• Aim of the task
Please copy out every line in the records below that includes the word "context".

Given information below:

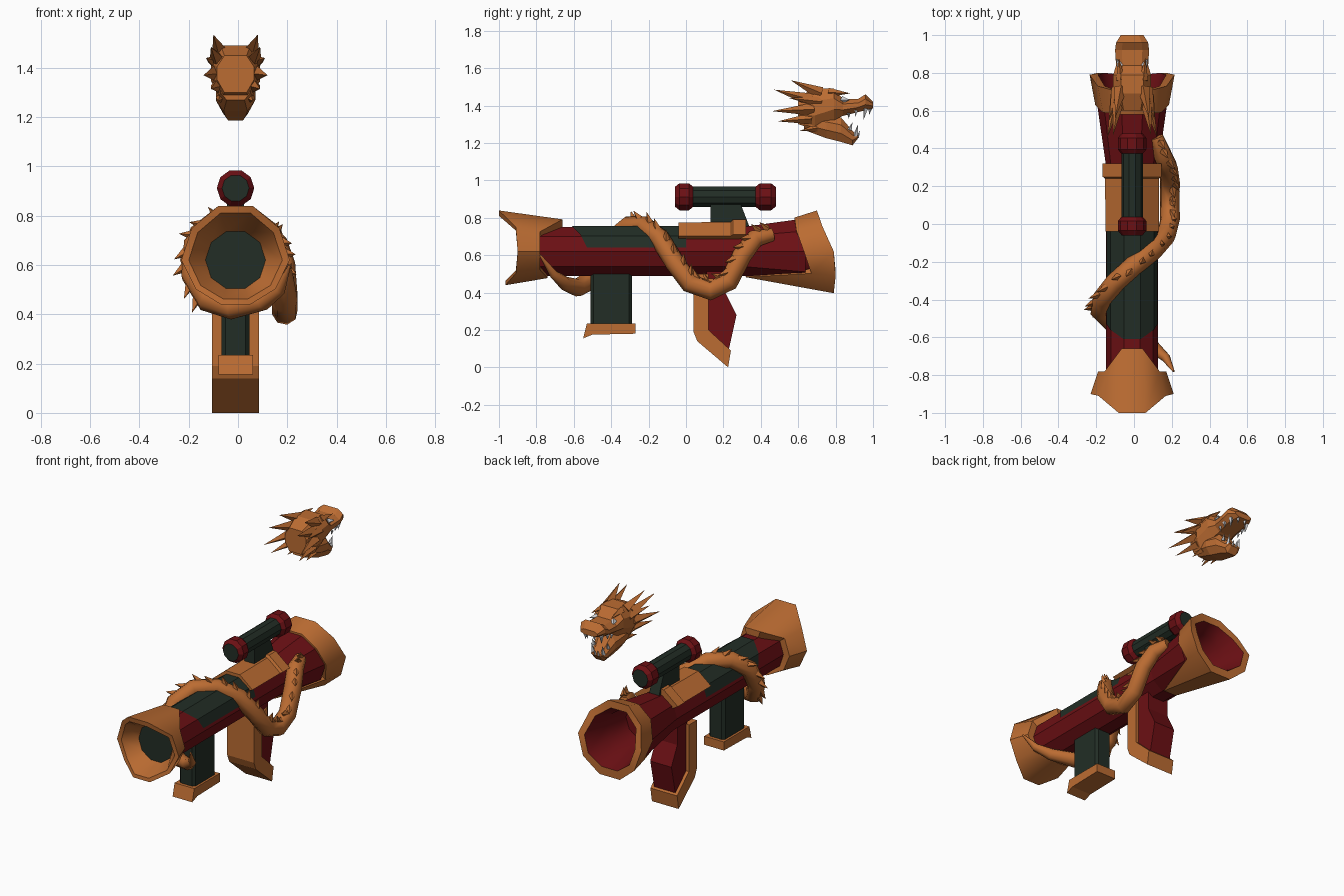
import bpy, bmesh
from math import sin, cos, radians
from mathutils import Vector, Matrix

cube = bpy.data.objects.get("Cube")
if cube:
    bpy.data.objects.remove(cube, do_unlink=True)


def material(name, rgb):
    m = bpy.data.materials.new(name)
    m.use_nodes = True
    m.diffuse_color = (*rgb, 1)
    m.node_tree.nodes["Principled BSDF"].inputs["Base Color"].default_value = (*rgb, 1)
    return m


gold = material("burnished gold", (0.5, 0.15, 0.032))
red = material("dark red", (0.15, 0.005, 0.007))
green = material("dark green", (0.016, 0.027, 0.019))
white = material("ivory", (0.62, 0.62, 0.64))
CX, CZ = -0.01, 0.62
STEP = 36
LEVEL = [2, 1, 0, 0, 1, 2, 3, 4, 4, 3]  # height row of each corner, top first


def finish(name, bm, mats, smooth=False):
    bmesh.ops.recalc_face_normals(bm, faces=bm.faces)
    me = bpy.data.meshes.new(name)
    bm.to_mesh(me)
    bm.free()
    for m in mats:
        me.materials.append(m)
    ob = bpy.data.objects.new(name, me)
    bpy.context.collection.objects.link(ob)
    if smooth:
        bpy.ops.object.select_all(action='DESELECT')
        ob.select_set(True)
        bpy.context.view_layer.objects.active = ob
        bpy.ops.object.shade_smooth_by_angle(angle=radians(40))
    return ob


def skin(name, rings, mats, bands=None, closed=True, caps=(None, None), smooth=False):
    """Join matching rings of points; bands and caps hold material indices."""
    bm = bmesh.new()
    rows = [[bm.verts.new(p) for p in r] for r in rings]
    n = len(rows[0])
    for b, (lo, hi) in enumerate(zip(rows, rows[1:])):
        for k in range(n if closed else n - 1):
            j = (k + 1) % n
            f = bm.faces.new((lo[k], lo[j], hi[j], hi[k]))
            f.material_index = bands[b] if bands else 0
    for row, cap in ((rows[0], caps[0]), (rows[-1], caps[1])):
        if cap is not None:
            bm.faces.new(row).material_index = cap
    return finish(name, bm, mats, smooth)


def ring(r, y, z=CZ):
    """Ten-sided ring; r and y may be lists with one value per height row."""
    pick = lambda v, k: v[LEVEL[k]] if isinstance(v, list) else v
    return [(CX + pick(r, k) * cos(radians(k * STEP)), pick(y, k),
             z + pick(r, k) * sin(radians(k * STEP))) for k in range(10)]


def prism(name, profile, half, mat):
    return skin(name, [[(CX + s * half, y, z) for y, z in profile] for s in (-1, 1)],
                [mat], caps=(0, 0))


def spikes(name, items, mat, sides=4):
    """Pointed cones from (base, tip, radius) items."""
    bm = bmesh.new()
    for base, tip, r in items:
        a, b = Vector(base), Vector(tip)
        turn = (b - a).to_track_quat('Z', 'Y').to_matrix().to_4x4()
        bmesh.ops.create_cone(bm, cap_ends=True, segments=sides, radius1=r, radius2=0,
                              depth=(b - a).length,
                              matrix=Matrix.Translation((a + b) / 2) @ turn)
    return finish(name, bm, [mat])


def mirrored(items):
    return [((CX + s * a[0], *a[1:]), (CX + s * b[0], *b[1:]), r)
            for a, b, r in items for s in (-1, 1)]


# Barrel and its widening tail
skin("barrel", [ring(0.137, -0.8), ring(0.137, 0.3), ring(0.186, 0.64)], [red])

# Front muzzle sleeve with a recessed dark disc
back = [-0.66, -0.78, -0.78, -0.78, -0.74]
front = [-1, -0.91, -0.9, -0.91, -0.965]
skin("muzzle", [ring(0.13, back), ring([0.18, 0.18, 0.18, 0.17, 0.15], back),
                ring([0.23, 0.22, 0.22, 0.2, 0.19], front),
                ring([0.2, 0.19, 0.19, 0.175, 0.165], front), ring(0.122, -0.82)],
     [gold, green], caps=(None, 1), smooth=True)

# Rear bell with its red bore
start = [0.58, 0.59, 0.63, 0.67, 0.32]
end = [0.7, 0.73, 0.79, 0.8, 0.79]
skin("rear_bell", [ring([0.16, 0.16, 0.16, 0.16, 0.125], start),
                   ring([0.19, 0.19, 0.195, 0.2, 0.145], start),
                   ring([0.23, 0.225, 0.225, 0.225, 0.235], end),
                   ring(0.18, end), ring(0.14, 0.62), ring(0.122, 0.45)],
     [gold, red], bands=[0, 0, 0, 1, 1], caps=(None, 1), smooth=True)


# Dark cover along the top of the barrel
def arc(r, y, angles):
    return [(CX + r * cos(radians(a)), y, CZ + r * sin(radians(a))) for a in angles]


cover = []
for a, r, y in ((9, 0.137, -0.53), (36, 0.142, -0.56), (72, 0.142, -0.61)):
    cover.append([arc(r, e, [a])[0] for e in (y, 0)])
cover += [[(2 * CX - x, y, z) for x, y, z in row] for row in reversed(cover)]
skin("top_cover", cover, [green], closed=False)

# Gold saddle under the sight
span = [30, 72, 108, 150]
skin("saddle", [arc(r, y, span) + arc(0.12, y, span[::-1])
                for r, y in ((0.163, -0.04), (0.165, 0.24), (0.18, 0.25), (0.18, 0.32))],
     [gold], caps=(0, 0))

# Sight
SZ = 0.912
skin("sight_tube", [ring(0.057, y, SZ) for y in (-0.02, 0.45)], [green])
for name, y0, y1 in (("sight_front_cap", -0.06, 0.04), ("sight_rear_cap", 0.37, 0.48)):
    skin(name, [ring(r, y, SZ) for r, y in ((0.055, y0), (0.076, y0 + 0.025),
                                            (0.076, y1 - 0.025), (0.055, y1))],
         [red, green], caps=(1, 1))
prism("sight_mount", [(0.13, 0.88), (0.13, 0.75), (0.34, 0.75), (0.29, 0.88)], 0.035, green)

# Front grip and foot
grip = prism("front_grip", [(-0.51, 0.52), (-0.51, 0.2), (-0.29, 0.2), (-0.29, 0.52)], 0.056, green)
bev = grip.modifiers.new("chamfer", 'BEVEL')
bev.width, bev.segments = 0.015, 1
prism("front_grip_foot", [(-0.53, 0.235), (-0.27, 0.235), (-0.27, 0.18), (-0.5, 0.175),
                          (-0.55, 0.155)], 0.07, gold)

# Rear grip: gold frame around a red handle
prism("rear_grip_frame", [(0.04, 0.5), (0.04, 0.19), (0.06, 0.14), (0.225, 0), (0.24, 0.09),
                          (0.12, 0.2), (0.12, 0.5)], 0.095, gold)
prism("rear_grip_handle", [(0.11, 0.52), (0.11, 0.2), (0.23, 0.1), (0.27, 0.28), (0.21, 0.4),
                           (0.21, 0.52)], 0.075, red)

# Serpent body coiled round the barrel: x, y, z, thickness
path = [(0.21, -0.78, 0.6, 0.1), (0.17, -0.71, 0.5, 0.45), (0.1, -0.65, 0.45, 0.7),
        (-0.02, -0.58, 0.425, 0.9), (-0.12, -0.52, 0.46, 1), (-0.18, -0.46, 0.56, 1),
        (-0.17, -0.4, 0.68, 1), (-0.1, -0.31, 0.755, 1), (0, -0.22, 0.755, 1),
        (0.1, -0.14, 0.69, 1), (0.17, -0.06, 0.56, 1), (0.19, 0.02, 0.45, 1),
        (0.19, 0.13, 0.41, 1), (0.19, 0.23, 0.46, 1), (0.18, 0.3, 0.6, 1),
        (0.15, 0.37, 0.69, 0.95), (0.12, 0.46, 0.71, 0.7)]
curve = bpy.data.curves.new("serpent_body", 'CURVE')
curve.dimensions = '3D'
curve.bevel_depth = 0.053
curve.bevel_resolution = 2
curve.use_fill_caps = True
line = curve.splines.new('POLY')
line.points.add(len(path) - 1)
for point, (x, y, z, r) in zip(line.points, path):
    point.co = (x, y, z, 1)
    point.radius = r
curve.materials.append(gold)
bpy.context.collection.objects.link(bpy.data.objects.new("serpent_body", curve))

# Row of fins along the serpent's back
fins = []
for a, b in zip(path[4:], path[5:]):
    a, b = Vector(a[:3]), Vector(b[:3])
    t = (b - a).normalized()
    for f in (0.25, 0.75):
        p = a.lerp(b, f)
        hint = Vector((p.x - CX, 0, p.z - CZ)) if p.y < -0.25 else Vector((0.3, 0, 1))
        n = (hint - t * hint.dot(t)).normalized()
        fins.append((p + n * 0.038, p + n * 0.085 - t * 0.04, 0.022))
spikes("serpent_fins", fins, gold)


# Dragon head facing the rear: y, half width, bottom, top
def head_part(name, sections):
    rings = []
    for y, w, lo, hi in sections:
        h = hi - lo
        half = [(0.6 * w, lo), (w, lo + 0.35 * h), (w, lo + 0.7 * h), (0.6 * w, hi)]
        rings.append([(CX + x, y, z) for x, z in half] +
                     [(CX - x, y, z) for x, z in reversed(half)])
    return skin(name, rings, [gold], caps=(0, 0))


head_part("dragon_skull", [(0.6, 0.075, 1.3, 1.45), (0.69, 0.1, 1.27, 1.49),
                           (0.79, 0.1, 1.32, 1.49), (0.84, 0.085, 1.345, 1.435),
                           (0.92, 0.09, 1.365, 1.435), (0.96, 0.085, 1.375, 1.46),
                           (1, 0.06, 1.385, 1.42)])
head_part("dragon_jaw", [(0.63, 0.06, 1.27, 1.35), (0.75, 0.08, 1.225, 1.35),
                         (0.83, 0.07, 1.205, 1.335), (0.89, 0.05, 1.187, 1.265),
                         (0.92, 0.04, 1.225, 1.24)])
spikes("dragon_horns", mirrored([
    ((0.06, 0.72, 1.465), (0.09, 0.56, 1.535), 0.035),
    ((0.07, 0.67, 1.43), (0.1, 0.47, 1.485), 0.035),
    ((0.08, 0.68, 1.38), (0.13, 0.46, 1.37), 0.035),
    ((0.07, 0.67, 1.33), (0.1, 0.49, 1.315), 0.03),
    ((0.08, 0.72, 1.42), (0.12, 0.55, 1.44), 0.03),
    ((0.06, 0.7, 1.28), (0.07, 0.61, 1.265), 0.02),
    ((0.06, 0.76, 1.47), (0.07, 0.88, 1.465), 0.025)]), gold)
spikes("dragon_eyes", mirrored([((0.06, 0.835, 1.43), (0.085, 0.875, 1.43), 0.02)]), white)
teeth = [((0.06, 0.96, 1.385), (0.055, 0.95, 1.325), 0.014),
         ((0.025, 0.985, 1.39), (0.025, 0.98, 1.35), 0.012),
         ((0.07, 0.91, 1.375), (0.065, 0.905, 1.34), 0.012),
         ((0.07, 0.87, 1.36), (0.065, 0.87, 1.33), 0.01),
         ((0.035, 0.905, 1.235), (0.04, 0.92, 1.3), 0.014),
         ((0.05, 0.875, 1.27), (0.055, 0.89, 1.31), 0.012),
         ((0.012, 0.915, 1.23), (0.012, 0.93, 1.265), 0.01)]
spikes("dragon_teeth", mirrored(teeth), white)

End of Given information.

• Reply to the task
    bpy.context.collection.objects.link(ob)
        bpy.context.view_layer.objects.active = ob
bpy.context.collection.objects.link(bpy.data.objects.new("serpent_body", curve))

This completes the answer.